Todd Trafton couldn't help but look ahead at the possibilities, namely the possibility that he could make the majors.
"Every year you think, 'Maybe the breaks are gonna go my way this year,'" Trafton told The Daytona Beach Sunday News-Journal in June 1991. "Who knows, maybe I'll get hot. You play all these years since little league, and you want to get up there."
Trafton was in this sixth professional season in 1991 and he ended up hitting .285 with nine home runs in 75 games at AAA Nashville that year. Trafton, though, went on to play in affiliated ball into 1995, but he would never take that last step to the majors.
Trafton turned pro in 1986, the same year he helped lead the University of Arizona to the College World Series title.
In one late-tournament win, Trafton hit a two-run home run and walked with the bases loaded.
Trafton went to Arizona after turning down a sixth-round selection by the White Sox out of high school. He turned down the offer and chose college, because he didn't get the money he wanted.
"If you get the kind of money you want," Trafton told The Orlando Sentinel later, "you can always go back to school. If you don't get what you want, you're better off going to college."
Trafton finally signed in 1986, selected again by the White Sox, in the fifth round. He started at single-A Peninsula, moving to Daytona Beach in 1987.
He got his first look at AA Birmingham in 1988, playing there full time in 1989. At Birmingham that year, Trafton hit .259 with 12 home runs. He also branched out in the field. On Aug. 31, Trafton played all nine positions, including pitcher, in a single game.
He made AAA Vancouver for the first time in 1990, hitting just .188 in 42 games there. He moved to the Reds system for 1991, splitting time between AA Chattanooga and AAA Nashville. He did the same thing for 1992, his last full year in affiliated ball.
Trafton played briefly at AAA Tucson in 1993, then moved to Mexico. He returned stateside for spring 1995, replacement ball with the Brewers. Even at that point, Trafton was still thinking the majors was a possibility, even in those circumstances, he told The Milwaukee Sentinel.
"Every time I put on that uniform, I dream about playing in the big leagues," Trafton told The Sentinel that March. "This is an opportunity for me to say that I did something even though it may have an asterisk behind it."
Trafton played five games at AAA Indianapolis that year and 13 games at independent Bridgeport in 1998, ending his career without making the majors.
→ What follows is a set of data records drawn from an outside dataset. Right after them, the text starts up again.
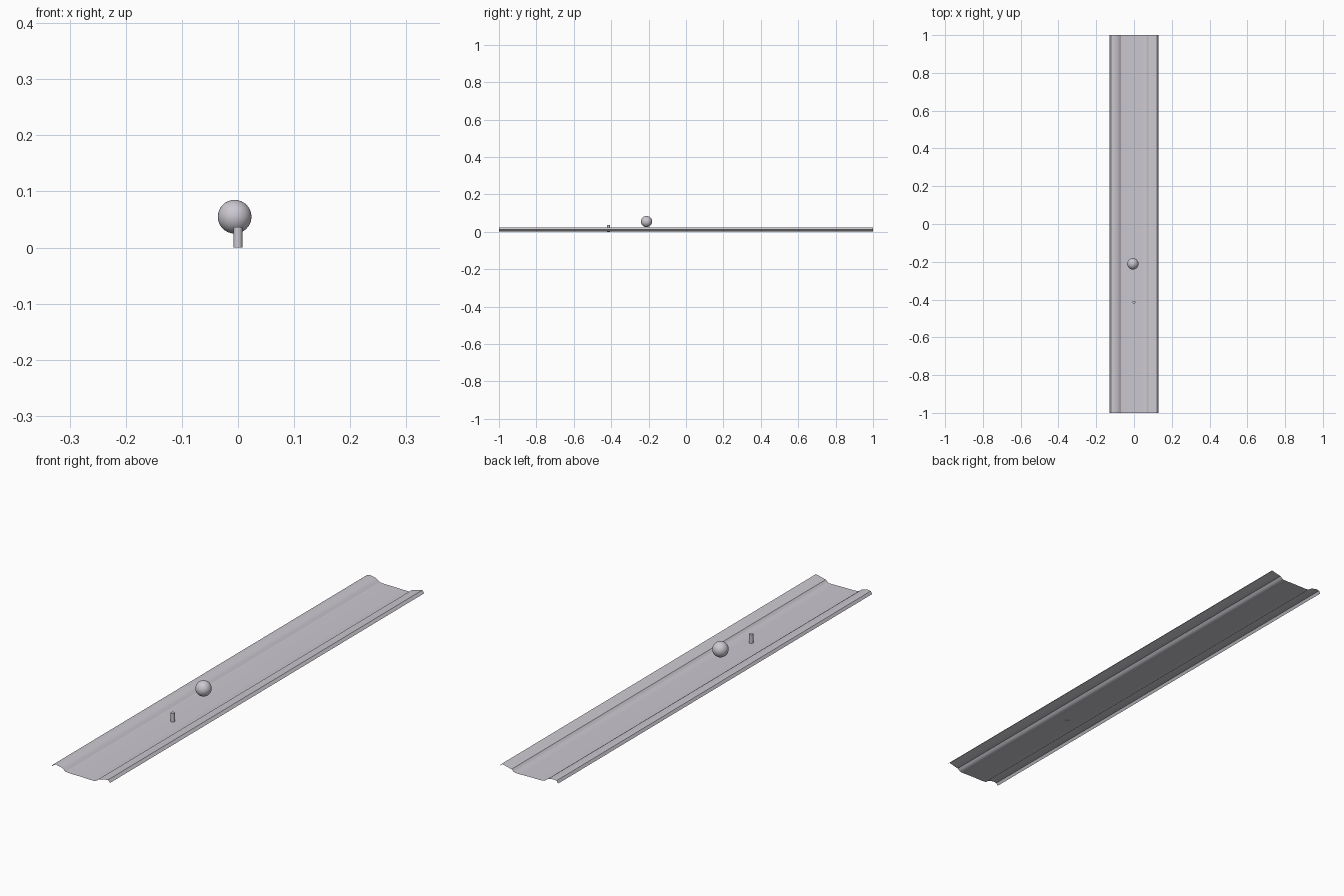
import bpy, bmesh

if "Cube" in bpy.data.objects:
    bpy.data.objects.remove(bpy.data.objects["Cube"])

# one flat grey for everything
grey = bpy.data.materials.new("pale grey")
grey.diffuse_color = (0.6, 0.58, 0.63, 1)
grey.use_nodes = True
grey.node_tree.nodes["Principled BSDF"].inputs["Base Color"].default_value = grey.diffuse_color


def finish(obj, name, angle):
    obj.name = name
    obj.data.materials.clear()
    obj.data.materials.append(grey)
    bpy.ops.object.select_all(action='DESELECT')
    obj.select_set(True)
    bpy.context.view_layer.objects.active = obj
    bpy.ops.object.shade_smooth_by_angle(angle=angle)


# trough: open cross-section swept along y as a single thin sheet
profile = [(-.130, .009), (-.123, .019), (-.110, .021), (-.086, .016), (-.078, .011),
           (-.069, .004), (-.050, .002), (0, .002), (.040, .001), (.062, .001),
           (.070, .005), (.077, .012), (.084, .013), (.100, .017), (.121, .022), (.130, .012)]
mesh = bpy.data.meshes.new("trough")
bm = bmesh.new()
rows = [[bm.verts.new((x, y, z)) for x, z in profile] for y in [-1 + i * 0.1 for i in range(21)]]
for a, b in zip(rows, rows[1:]):
    for i in range(len(profile) - 1):
        bm.faces.new((a[i], a[i + 1], b[i + 1], b[i]))
bm.to_mesh(mesh)
bm.free()
trough = bpy.data.objects.new("trough", mesh)
bpy.context.collection.objects.link(trough)
finish(trough, "trough", 0.5)

# ball hovering above the floor
bpy.ops.mesh.primitive_uv_sphere_add(segments=32, ring_count=16, radius=0.03,
                                     location=(-0.006, -0.211, 0.055))
finish(bpy.context.object, "ball", 0.5)

# small upright peg
bpy.ops.mesh.primitive_cylinder_add(vertices=32, radius=0.008, depth=0.037,
                                    location=(0, -0.415, 0.0185))
finish(bpy.context.object, "peg", 0.5)
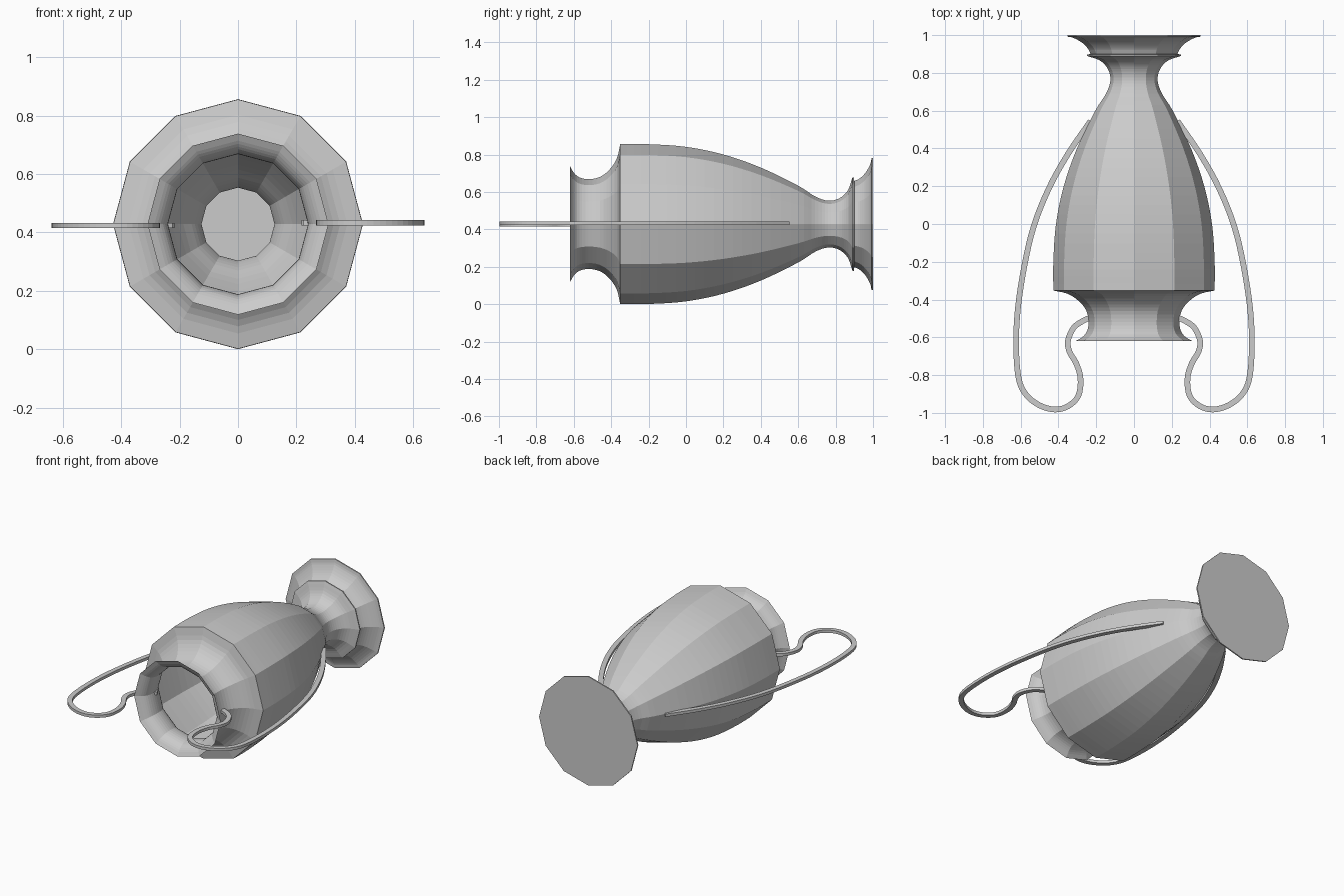
import bpy
import bmesh
import math
from mathutils import Vector

default_cube = bpy.data.objects.get("Cube")
if default_cube:
    bpy.data.objects.remove(default_cube, do_unlink=True)

SIDES = 12
AXIS_HEIGHT = 0.428


def smooth_path(points, steps):
    """Catmull-Rom curve through 2D points, with end points extended."""
    pts = [Vector(p) for p in points]
    pts = [2 * pts[0] - pts[1]] + pts + [2 * pts[-1] - pts[-2]]
    path = []
    for a, b, c, d in zip(pts, pts[1:], pts[2:], pts[3:]):
        for i in range(steps):
            t = i / steps
            path.append(0.5 * (2 * b + (c - a) * t
                               + (2 * a - 5 * b + 4 * c - d) * t ** 2
                               + (3 * b - a - 3 * c + d) * t ** 3))
    path.append(pts[-2])
    return path


def bridge(bm, rings):
    """Join neighbouring vertex rings with quads."""
    for first, second in zip(rings, rings[1:]):
        count = len(first)
        for i in range(count):
            j = (i + 1) % count
            bm.faces.new((first[i], first[j], second[j], second[i]))


def finish(bm, name):
    bmesh.ops.recalc_face_normals(bm, faces=bm.faces)
    mesh = bpy.data.meshes.new(name)
    bm.to_mesh(mesh)
    bm.free()
    obj = bpy.data.objects.new(name, mesh)
    bpy.context.collection.objects.link(obj)
    obj.location.z = AXIS_HEIGHT
    return obj


def lathe(name, profile, close_end=False):
    """Turn a (y, radius) profile around the lengthwise axis."""
    bm = bmesh.new()
    rings = []
    for y, radius in profile:
        angles = [math.tau * i / SIDES for i in range(SIDES)]
        rings.append([bm.verts.new((radius * math.cos(a), y, radius * math.sin(a)))
                      for a in angles])
    bridge(bm, rings)
    if close_end:
        bm.faces.new(rings[-1])
    return finish(bm, name)


def handle(name, path, width, thickness, offset):
    """Sweep a flat rectangular bar along a path in the xy plane."""
    bm = bmesh.new()
    rings = []
    for i, p in enumerate(path):
        along = (path[min(i + 1, len(path) - 1)] - path[max(i - 1, 0)]).normalized()
        side = Vector((-along.y, along.x)) * width / 2
        ring = []
        for s, h in ((-1, -1), (1, -1), (1, 1), (-1, 1)):
            q = p + side * s
            ring.append(bm.verts.new((q.x, q.y, offset + h * thickness / 2)))
        rings.append(ring)
    bridge(bm, rings)
    bm.faces.new(rings[0])
    bm.faces.new(rings[-1])
    return finish(bm, name)


# Open mouth: flared lip, waist and shoulder
mouth = [(-.62, .31), (-.6, .275), (-.57, .25), (-.52, .24), (-.46, .252),
         (-.41, .29), (-.37, .35), (-.352, .427)]
# Tapering body running into the narrow stem and its collar
body = [(-.352, .427), (-.2, .427), (0, .413), (.2, .372), (.4, .302), (.6, .205),
        (.69, .148), (.76, .125), (.82, .138), (.865, .18), (.89, .25)]
# Stepped, flared foot
foot = [(.9, .23), (.93, .245), (.96, .275), (.985, .32), (.992, .353)]

vessel_profile = (smooth_path(mouth, 3)[:-1] + smooth_path(body, 4)
                  + [(.897, .25)] + smooth_path(foot, 3) + [(1, .353)])
lathe("vessel", vessel_profile, close_end=True)

# Looping side handles, the right one turned half a circle about the axis
loop = [(.23, -.495), (.27, -.513), (.32, -.55), (.35, -.62), (.34, -.68),
        (.305, -.74), (.283, -.82), (.295, -.91), (.35, -.965), (.42, -.982),
        (.5, -.96), (.57, -.905), (.61, -.82), (.624, -.65), (.615, -.45),
        (.58, -.22), (.53, -.01), (.45, .19), (.35, .37), (.23, .545)]
path = smooth_path(loop, 4)
left_handle = handle("left_handle", path, .03, .018, .005)
right_handle = left_handle.copy()
right_handle.data = left_handle.data.copy()
right_handle.name = right_handle.data.name = "right_handle"
right_handle.rotation_euler.y = math.pi
bpy.context.collection.objects.link(right_handle)
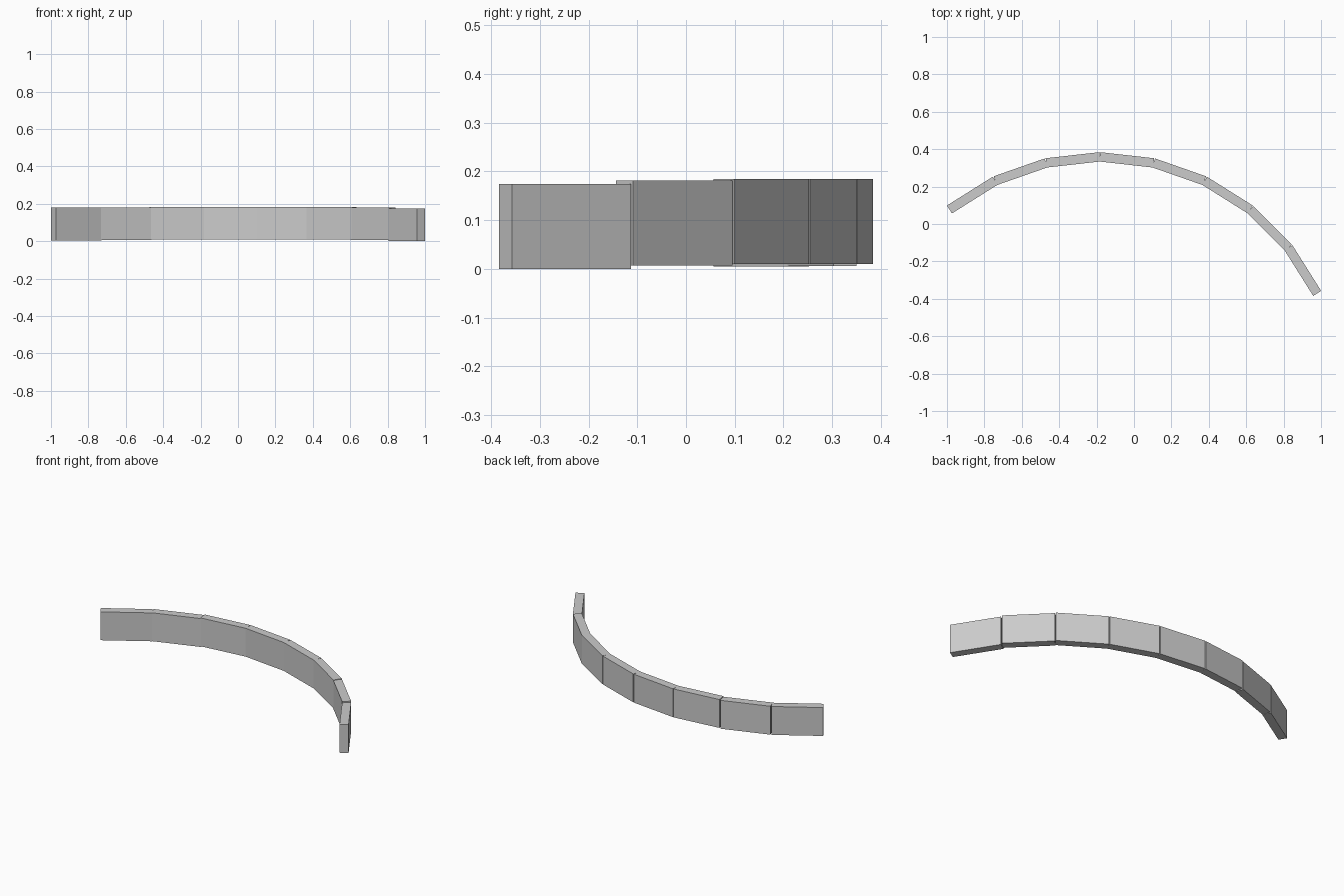
import bpy
import math

if "Cube" in bpy.data.objects:
    bpy.data.objects.remove(bpy.data.objects["Cube"])

# Curved low wall: eight straight blocks turning 90/7 degrees at each joint
STEP = math.radians(90 / 7)
LENGTH, THICK, HEIGHT = 0.2888, 0.05, 0.174
BASES = [0.005, 0.006, 0.010, 0.010, 0.010, 0.010, 0.007, 0.0]

grey = bpy.data.materials.new("light_grey")
grey.diffuse_color = (0.6, 0.6, 0.6, 1)
grey.use_nodes = True
grey.node_tree.nodes["Principled BSDF"].inputs["Base Color"].default_value = grey.diffuse_color


def block(name, centre, angle):
    bpy.ops.mesh.primitive_cube_add(size=1, location=centre, rotation=(0, 0, angle))
    ob = bpy.context.object
    ob.name = name
    ob.scale = (LENGTH, THICK, HEIGHT)
    ob.data.materials.append(grey)


# Start joint of the arc at the left end
x, y = -0.9867, 0.0777
for i, base in enumerate(BASES):
    a = STEP * (2.5 - i)
    dx, dy = LENGTH * math.cos(a), LENGTH * math.sin(a)
    block(f"wall_segment_{i + 1}", (x + dx / 2, y + dy / 2, base + HEIGHT / 2), a)
    x, y = x + dx, y + dy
- Orlando Sentinel, June 17, 1987: Professional Temptation Throws Curve To High School Ballplayers
- Daytona Beach Sunday News-Journal, June 30, 1991: Ballplayers can't afford to gamble
- Milwaukee Sentinel, March 20, 1995: This replacement Brewer has a tough act to follow